### Records drawn from a dataset
BEGIN

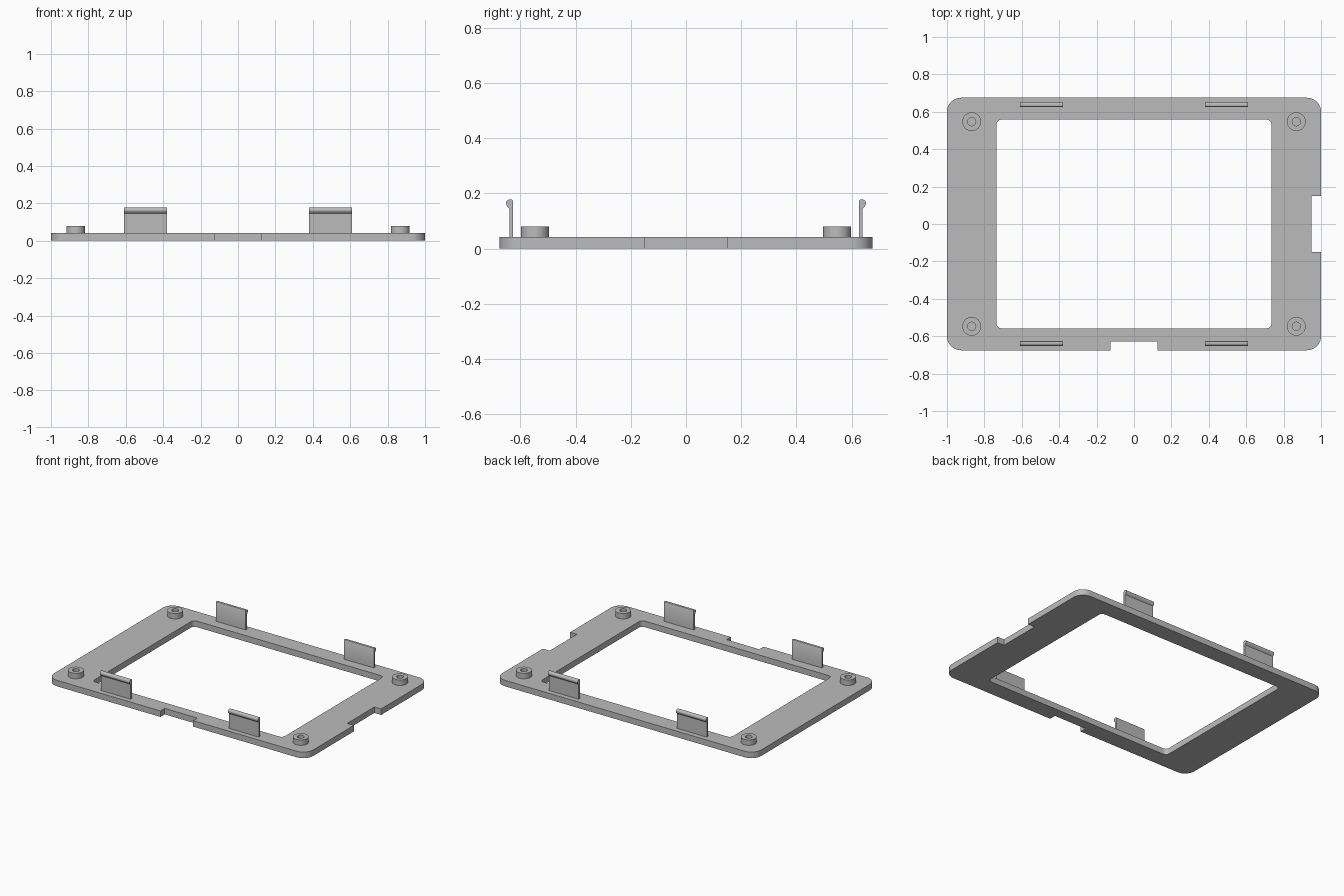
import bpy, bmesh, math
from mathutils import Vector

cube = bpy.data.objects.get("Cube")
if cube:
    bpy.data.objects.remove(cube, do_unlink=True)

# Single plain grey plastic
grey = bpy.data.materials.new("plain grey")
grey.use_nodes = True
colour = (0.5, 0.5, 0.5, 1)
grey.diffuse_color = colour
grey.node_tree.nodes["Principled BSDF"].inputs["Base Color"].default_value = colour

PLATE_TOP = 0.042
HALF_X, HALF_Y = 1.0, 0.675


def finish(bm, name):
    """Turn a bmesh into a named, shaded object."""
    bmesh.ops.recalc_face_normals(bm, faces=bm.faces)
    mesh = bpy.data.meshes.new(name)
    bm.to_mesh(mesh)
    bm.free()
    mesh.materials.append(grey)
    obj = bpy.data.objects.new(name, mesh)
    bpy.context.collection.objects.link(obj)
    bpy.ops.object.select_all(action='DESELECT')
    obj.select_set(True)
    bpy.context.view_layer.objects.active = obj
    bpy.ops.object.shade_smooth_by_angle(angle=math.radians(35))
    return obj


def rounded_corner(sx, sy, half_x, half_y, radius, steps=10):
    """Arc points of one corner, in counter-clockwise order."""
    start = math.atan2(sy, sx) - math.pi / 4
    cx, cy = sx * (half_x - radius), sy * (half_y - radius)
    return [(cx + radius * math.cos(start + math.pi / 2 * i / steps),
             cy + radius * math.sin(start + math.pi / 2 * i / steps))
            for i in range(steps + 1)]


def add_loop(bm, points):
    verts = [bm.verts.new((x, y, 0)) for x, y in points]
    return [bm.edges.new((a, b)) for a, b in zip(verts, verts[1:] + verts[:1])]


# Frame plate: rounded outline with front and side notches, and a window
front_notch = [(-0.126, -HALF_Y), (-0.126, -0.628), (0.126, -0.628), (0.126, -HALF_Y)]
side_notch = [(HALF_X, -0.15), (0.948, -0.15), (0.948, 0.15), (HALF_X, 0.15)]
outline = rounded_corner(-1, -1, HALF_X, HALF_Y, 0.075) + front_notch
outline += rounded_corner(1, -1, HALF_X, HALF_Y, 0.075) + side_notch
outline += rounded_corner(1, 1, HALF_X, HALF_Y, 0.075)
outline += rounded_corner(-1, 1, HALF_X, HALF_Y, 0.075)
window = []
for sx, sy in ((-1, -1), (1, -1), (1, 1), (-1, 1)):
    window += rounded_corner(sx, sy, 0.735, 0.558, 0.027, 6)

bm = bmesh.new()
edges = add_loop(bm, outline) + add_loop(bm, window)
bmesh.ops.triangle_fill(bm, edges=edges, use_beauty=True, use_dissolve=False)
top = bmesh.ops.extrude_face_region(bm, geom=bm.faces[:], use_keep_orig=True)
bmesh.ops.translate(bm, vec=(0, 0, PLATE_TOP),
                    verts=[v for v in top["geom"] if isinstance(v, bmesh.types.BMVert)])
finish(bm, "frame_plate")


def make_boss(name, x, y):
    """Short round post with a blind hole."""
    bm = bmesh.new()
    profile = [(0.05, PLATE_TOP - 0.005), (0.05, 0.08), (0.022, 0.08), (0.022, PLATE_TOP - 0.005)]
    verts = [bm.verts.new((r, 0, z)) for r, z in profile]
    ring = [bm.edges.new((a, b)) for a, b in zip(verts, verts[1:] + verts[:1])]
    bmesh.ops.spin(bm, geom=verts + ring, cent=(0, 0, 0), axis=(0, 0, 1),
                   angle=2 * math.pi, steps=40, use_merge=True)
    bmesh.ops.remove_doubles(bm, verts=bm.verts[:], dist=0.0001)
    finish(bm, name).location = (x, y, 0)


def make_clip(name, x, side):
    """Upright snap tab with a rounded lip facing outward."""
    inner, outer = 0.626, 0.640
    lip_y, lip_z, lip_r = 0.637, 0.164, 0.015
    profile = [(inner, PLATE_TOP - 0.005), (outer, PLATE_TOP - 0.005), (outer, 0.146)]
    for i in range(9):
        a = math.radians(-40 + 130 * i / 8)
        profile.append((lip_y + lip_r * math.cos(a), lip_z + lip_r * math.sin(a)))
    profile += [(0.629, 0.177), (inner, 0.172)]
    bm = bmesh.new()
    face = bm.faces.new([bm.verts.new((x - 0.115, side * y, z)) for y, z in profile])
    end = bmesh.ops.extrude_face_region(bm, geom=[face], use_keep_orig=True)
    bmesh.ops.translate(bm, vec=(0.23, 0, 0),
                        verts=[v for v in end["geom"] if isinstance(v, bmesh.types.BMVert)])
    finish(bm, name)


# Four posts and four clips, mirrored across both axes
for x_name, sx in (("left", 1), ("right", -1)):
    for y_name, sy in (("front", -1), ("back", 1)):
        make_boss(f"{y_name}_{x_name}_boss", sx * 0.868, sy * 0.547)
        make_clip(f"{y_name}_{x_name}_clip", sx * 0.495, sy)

END
BEGIN

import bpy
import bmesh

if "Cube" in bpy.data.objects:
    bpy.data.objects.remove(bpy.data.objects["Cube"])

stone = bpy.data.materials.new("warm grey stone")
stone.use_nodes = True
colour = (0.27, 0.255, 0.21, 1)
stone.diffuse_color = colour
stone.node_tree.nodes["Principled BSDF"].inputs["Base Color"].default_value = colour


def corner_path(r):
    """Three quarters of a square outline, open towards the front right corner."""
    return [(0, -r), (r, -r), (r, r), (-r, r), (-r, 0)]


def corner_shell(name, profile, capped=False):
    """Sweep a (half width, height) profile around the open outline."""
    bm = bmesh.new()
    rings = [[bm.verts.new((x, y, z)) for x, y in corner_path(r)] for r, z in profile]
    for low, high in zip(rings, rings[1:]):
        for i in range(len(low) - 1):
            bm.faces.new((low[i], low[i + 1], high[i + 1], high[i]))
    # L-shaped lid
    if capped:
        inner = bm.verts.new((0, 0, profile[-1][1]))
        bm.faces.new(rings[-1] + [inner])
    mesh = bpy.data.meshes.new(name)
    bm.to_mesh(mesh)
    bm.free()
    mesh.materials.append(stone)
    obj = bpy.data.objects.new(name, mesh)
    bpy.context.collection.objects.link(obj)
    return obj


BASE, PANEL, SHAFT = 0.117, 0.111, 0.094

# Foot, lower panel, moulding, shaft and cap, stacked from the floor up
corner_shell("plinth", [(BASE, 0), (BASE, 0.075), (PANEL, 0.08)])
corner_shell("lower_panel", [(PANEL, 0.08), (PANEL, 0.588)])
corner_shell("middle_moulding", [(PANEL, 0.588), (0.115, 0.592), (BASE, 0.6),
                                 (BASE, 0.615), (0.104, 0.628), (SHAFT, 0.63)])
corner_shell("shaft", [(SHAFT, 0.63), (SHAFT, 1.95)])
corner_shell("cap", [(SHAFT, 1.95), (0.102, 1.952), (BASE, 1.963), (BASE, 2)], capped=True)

END
BEGIN

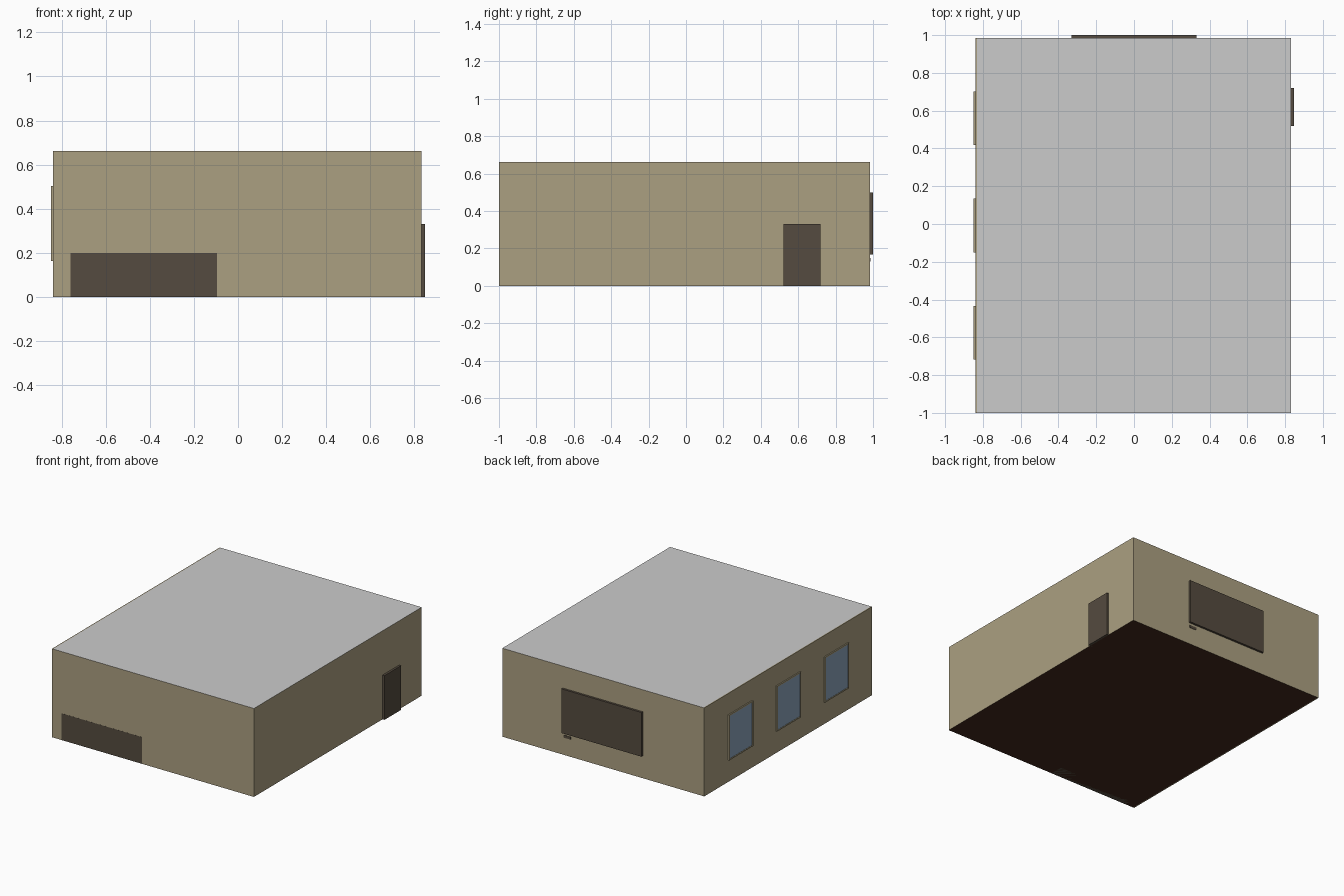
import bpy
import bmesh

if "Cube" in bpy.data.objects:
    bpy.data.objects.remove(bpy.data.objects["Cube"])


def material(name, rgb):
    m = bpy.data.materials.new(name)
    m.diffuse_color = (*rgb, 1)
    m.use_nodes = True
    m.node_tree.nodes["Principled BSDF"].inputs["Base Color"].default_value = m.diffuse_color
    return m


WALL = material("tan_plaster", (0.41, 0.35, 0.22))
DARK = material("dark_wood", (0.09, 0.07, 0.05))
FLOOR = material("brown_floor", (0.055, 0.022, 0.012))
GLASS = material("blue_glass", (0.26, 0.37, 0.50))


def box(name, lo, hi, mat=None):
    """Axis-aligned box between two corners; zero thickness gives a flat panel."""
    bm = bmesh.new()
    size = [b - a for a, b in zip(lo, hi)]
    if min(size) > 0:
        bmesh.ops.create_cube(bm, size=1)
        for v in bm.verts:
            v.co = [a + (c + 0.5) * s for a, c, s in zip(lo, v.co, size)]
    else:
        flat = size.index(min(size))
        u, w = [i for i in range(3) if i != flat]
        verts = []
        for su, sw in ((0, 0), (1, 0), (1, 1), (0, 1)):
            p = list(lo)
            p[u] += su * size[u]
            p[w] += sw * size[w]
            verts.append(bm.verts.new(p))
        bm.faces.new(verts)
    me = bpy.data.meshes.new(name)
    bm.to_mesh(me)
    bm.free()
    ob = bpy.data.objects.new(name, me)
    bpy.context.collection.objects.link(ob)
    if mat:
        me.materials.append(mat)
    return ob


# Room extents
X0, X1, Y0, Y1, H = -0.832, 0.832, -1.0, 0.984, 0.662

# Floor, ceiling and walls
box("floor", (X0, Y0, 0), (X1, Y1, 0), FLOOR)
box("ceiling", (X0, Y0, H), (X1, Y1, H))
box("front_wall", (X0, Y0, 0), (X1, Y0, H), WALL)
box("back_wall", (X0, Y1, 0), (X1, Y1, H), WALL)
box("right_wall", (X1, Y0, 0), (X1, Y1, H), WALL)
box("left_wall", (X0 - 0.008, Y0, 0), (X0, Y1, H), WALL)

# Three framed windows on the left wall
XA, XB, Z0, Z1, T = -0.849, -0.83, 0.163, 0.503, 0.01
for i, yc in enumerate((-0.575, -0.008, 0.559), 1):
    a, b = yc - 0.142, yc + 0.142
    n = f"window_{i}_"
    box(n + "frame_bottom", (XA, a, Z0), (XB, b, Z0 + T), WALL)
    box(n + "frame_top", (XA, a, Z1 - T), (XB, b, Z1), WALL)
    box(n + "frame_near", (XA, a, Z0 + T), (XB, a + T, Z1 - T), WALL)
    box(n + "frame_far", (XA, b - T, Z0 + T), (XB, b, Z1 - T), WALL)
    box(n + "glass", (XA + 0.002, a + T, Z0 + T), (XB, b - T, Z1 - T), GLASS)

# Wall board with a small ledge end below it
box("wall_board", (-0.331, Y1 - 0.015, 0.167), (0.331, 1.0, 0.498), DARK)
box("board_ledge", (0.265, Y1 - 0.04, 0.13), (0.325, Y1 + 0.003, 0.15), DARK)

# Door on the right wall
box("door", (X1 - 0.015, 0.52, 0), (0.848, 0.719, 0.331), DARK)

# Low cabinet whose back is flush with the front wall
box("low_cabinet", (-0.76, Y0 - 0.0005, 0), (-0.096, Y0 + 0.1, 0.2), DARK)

END

### YOUR ASSIGNMENT
Could you retype exactly the lines above, starting at the line that contains "Y1, 0), FLOOR)" and ending at the line that contains "0.1, 0.2), DARK)", and nothing more?

### RESULT OF THIS TASK
box("floor", (X0, Y0, 0), (X1, Y1, 0), FLOOR)
box("ceiling", (X0, Y0, H), (X1, Y1, H))
box("front_wall", (X0, Y0, 0), (X1, Y0, H), WALL)
box("back_wall", (X0, Y1, 0), (X1, Y1, H), WALL)
box("right_wall", (X1, Y0, 0), (X1, Y1, H), WALL)
box("left_wall", (X0 - 0.008, Y0, 0), (X0, Y1, H), WALL)

# Three framed windows on the left wall
XA, XB, Z0, Z1, T = -0.849, -0.83, 0.163, 0.503, 0.01
for i, yc in enumerate((-0.575, -0.008, 0.559), 1):
    a, b = yc - 0.142, yc + 0.142
    n = f"window_{i}_"
    box(n + "frame_bottom", (XA, a, Z0), (XB, b, Z0 + T), WALL)
    box(n + "frame_top", (XA, a, Z1 - T), (XB, b, Z1), WALL)
    box(n + "frame_near", (XA, a, Z0 + T), (XB, a + T, Z1 - T), WALL)
    box(n + "frame_far", (XA, b - T, Z0 + T), (XB, b, Z1 - T), WALL)
    box(n + "glass", (XA + 0.002, a + T, Z0 + T), (XB, b - T, Z1 - T), GLASS)

# Wall board with a small ledge end below it
box("wall_board", (-0.331, Y1 - 0.015, 0.167), (0.331, 1.0, 0.498), DARK)
box("board_ledge", (0.265, Y1 - 0.04, 0.13), (0.325, Y1 + 0.003, 0.15), DARK)

# Door on the right wall
box("door", (X1 - 0.015, 0.52, 0), (0.848, 0.719, 0.331), DARK)

# Low cabinet whose back is flush with the front wall
box("low_cabinet", (-0.76, Y0 - 0.0005, 0), (-0.096, Y0 + 0.1, 0.2), DARK)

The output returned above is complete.